Fortunately, common sense prevailed in Tunis, helped perhaps by the fact that the UN had chosen as the venue for this celebration of ‘the Information Society’ a country which offers its own citizens as little information about their own circumstances as possible. Tunisia — as the Swiss Prime Minister bravely pointed out in his opening address to the conference — has an appalling human rights record and a pathetically cowed press. Recent beatings and jailings of dissidents were a vivid reminder of the UN’s blindness to its vociferous members’ misdeeds. As for its ability to co-ordinate any large-scale undertaking efficiently and fairly these days, critics pointed to the scandal of the oil-for-food programme in Iraq, while those who cited the International Telecommunication Union as a counterexample had to admit that the ITU had already been operating successfully for 82 years before it was adopted as a UN agency in 1947.
So the EU delegation — led by a cautious official from our own Department of Trade and Industry, David Hendon, and apparently prompted by a stern letter from Condoleezza Rice — hedged its position, and the conference settled for creating a powerless talking shop on internet governance issues while leaving Icann to get on with its job.

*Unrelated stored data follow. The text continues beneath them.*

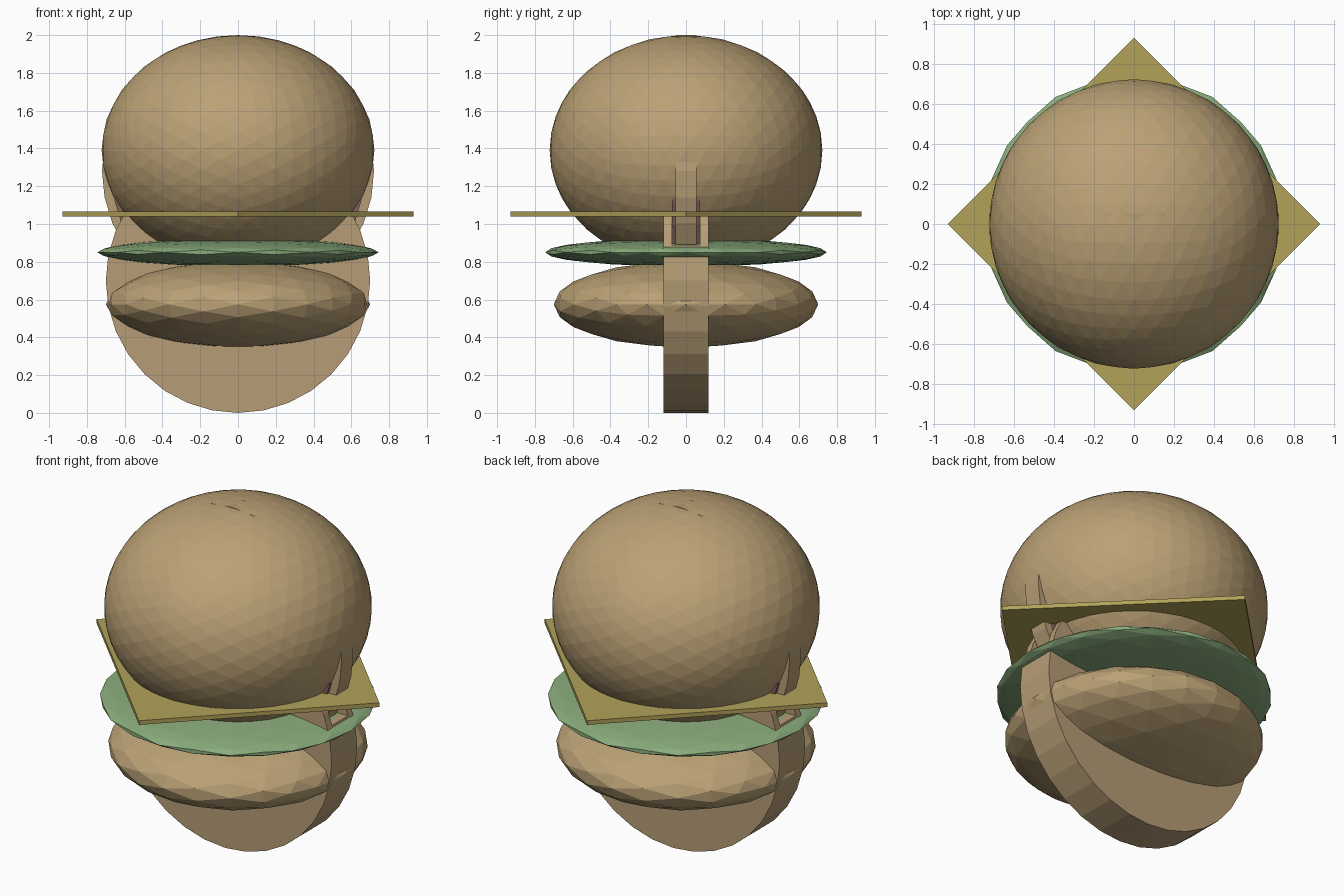
import bpy, bmesh, math
from mathutils import Matrix

if "Cube" in bpy.data.objects:
    bpy.data.objects.remove(bpy.data.objects["Cube"])


def material(name, rgb):
    m = bpy.data.materials.new(name)
    m.diffuse_color = (*rgb, 1)
    m.use_nodes = True
    m.node_tree.nodes["Principled BSDF"].inputs["Base Color"].default_value = m.diffuse_color
    return m


BREAD = material("bread", (0.50, 0.36, 0.18))
CRUMB = material("crumb", (0.47, 0.34, 0.18))
GREEN = material("leaf_green", (0.25, 0.41, 0.20))
YELLOW = material("cheese_yellow", (0.44, 0.36, 0.10))
MEAT = material("meat", (0.22, 0.13, 0.11))


def finish(name, bm, mat):
    me = bpy.data.meshes.new(name)
    bm.to_mesh(me)
    bm.free()
    ob = bpy.data.objects.new(name, me)
    bpy.context.collection.objects.link(ob)
    if mat:
        me.materials.append(mat)
    return ob


def ball(name, radius, z0, z1, detail, mat):
    # flattened faceted ball, turned so an edge lies at the top
    bm = bmesh.new()
    bmesh.ops.create_icosphere(bm, subdivisions=detail, radius=1)
    half = (z1 - z0) / 2
    bm.transform(Matrix.Translation((0, 0, (z0 + z1) / 2))
                 @ Matrix.Diagonal((radius, radius, half, 1))
                 @ Matrix.Rotation(math.radians(-31.717), 4, 'Y'))
    return finish(name, bm, mat)


def coin(name, radius, z, half_width, mat):
    # upright disc whose axis runs front to back
    bm = bmesh.new()
    bmesh.ops.create_cone(bm, cap_ends=True, segments=32, radius1=radius,
                          radius2=radius, depth=half_width * 2)
    bm.transform(Matrix.Translation((0, 0, z)) @ Matrix.Rotation(math.pi / 2, 4, 'X'))
    return finish(name, bm, mat)


def box(name, size, z, turn, mat):
    bm = bmesh.new()
    bmesh.ops.create_cube(bm, size=1)
    bm.transform(Matrix.Translation((0, 0, z)) @ Matrix.Rotation(turn, 4, 'Z')
                 @ Matrix.Diagonal((*size, 1)))
    return finish(name, bm, mat)


# Stacked round layers
ball("top_bun", 0.722, 0.78, 2.0, 4, BREAD)
ball("lettuce", 0.745, 0.775, 0.925, 3, GREEN)
ball("bottom_bun", 0.70, 0.345, 0.805, 3, BREAD)

# Square cheese slice, corners on the axes
side = 0.93 * math.sqrt(2)
box("cheese_slice", (side, side, 0.025), 1.053, math.pi / 4, YELLOW)

# Upright lower disc with a slot in its top half
lower = coin("lower_disc", 0.70, 0.70, 0.12, CRUMB)
cutter = box("slot_cutter", (2, 0.15, 1), 1.39, 0, None)
cutter.hide_render = True
cutter.hide_viewport = True
mod = lower.modifiers.new("slot", 'BOOLEAN')
mod.operation = 'DIFFERENCE'
mod.solver = 'EXACT'
mod.object = cutter

# Filling held in the slot and the thin upper disc
coin("filling_disc", 0.665, 1.25, 0.073, MEAT)
coin("upper_disc", 0.72, 1.28, 0.055, CRUMB)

The nature of that job is to keep the internet tidy by maintaining a logical system of codes and operating standards, but that hardly amounts to ‘control’ as understood by most of the UN’s members. The beauty of the internet is that it has been allowed to develop purely in response to market signals and technological possibilities, free of almost all attempts to regulate it, tax it, interfere with its content or fix the prices consumers pay for it. As a result, it gives people what they want (some of it corrupting and bad, most of it informative and good) at the lowest possible cost. It is a mighty engine of progress and it is, in effect, controlled by it
s users: by a leaderless tribe of software engineers, network managers and salespeople in thousands of companies and organisations around the world and, beyond them, by you and me.
In the modern world, that is a minor miracle; all governments should recognise it as such and keep their hands off.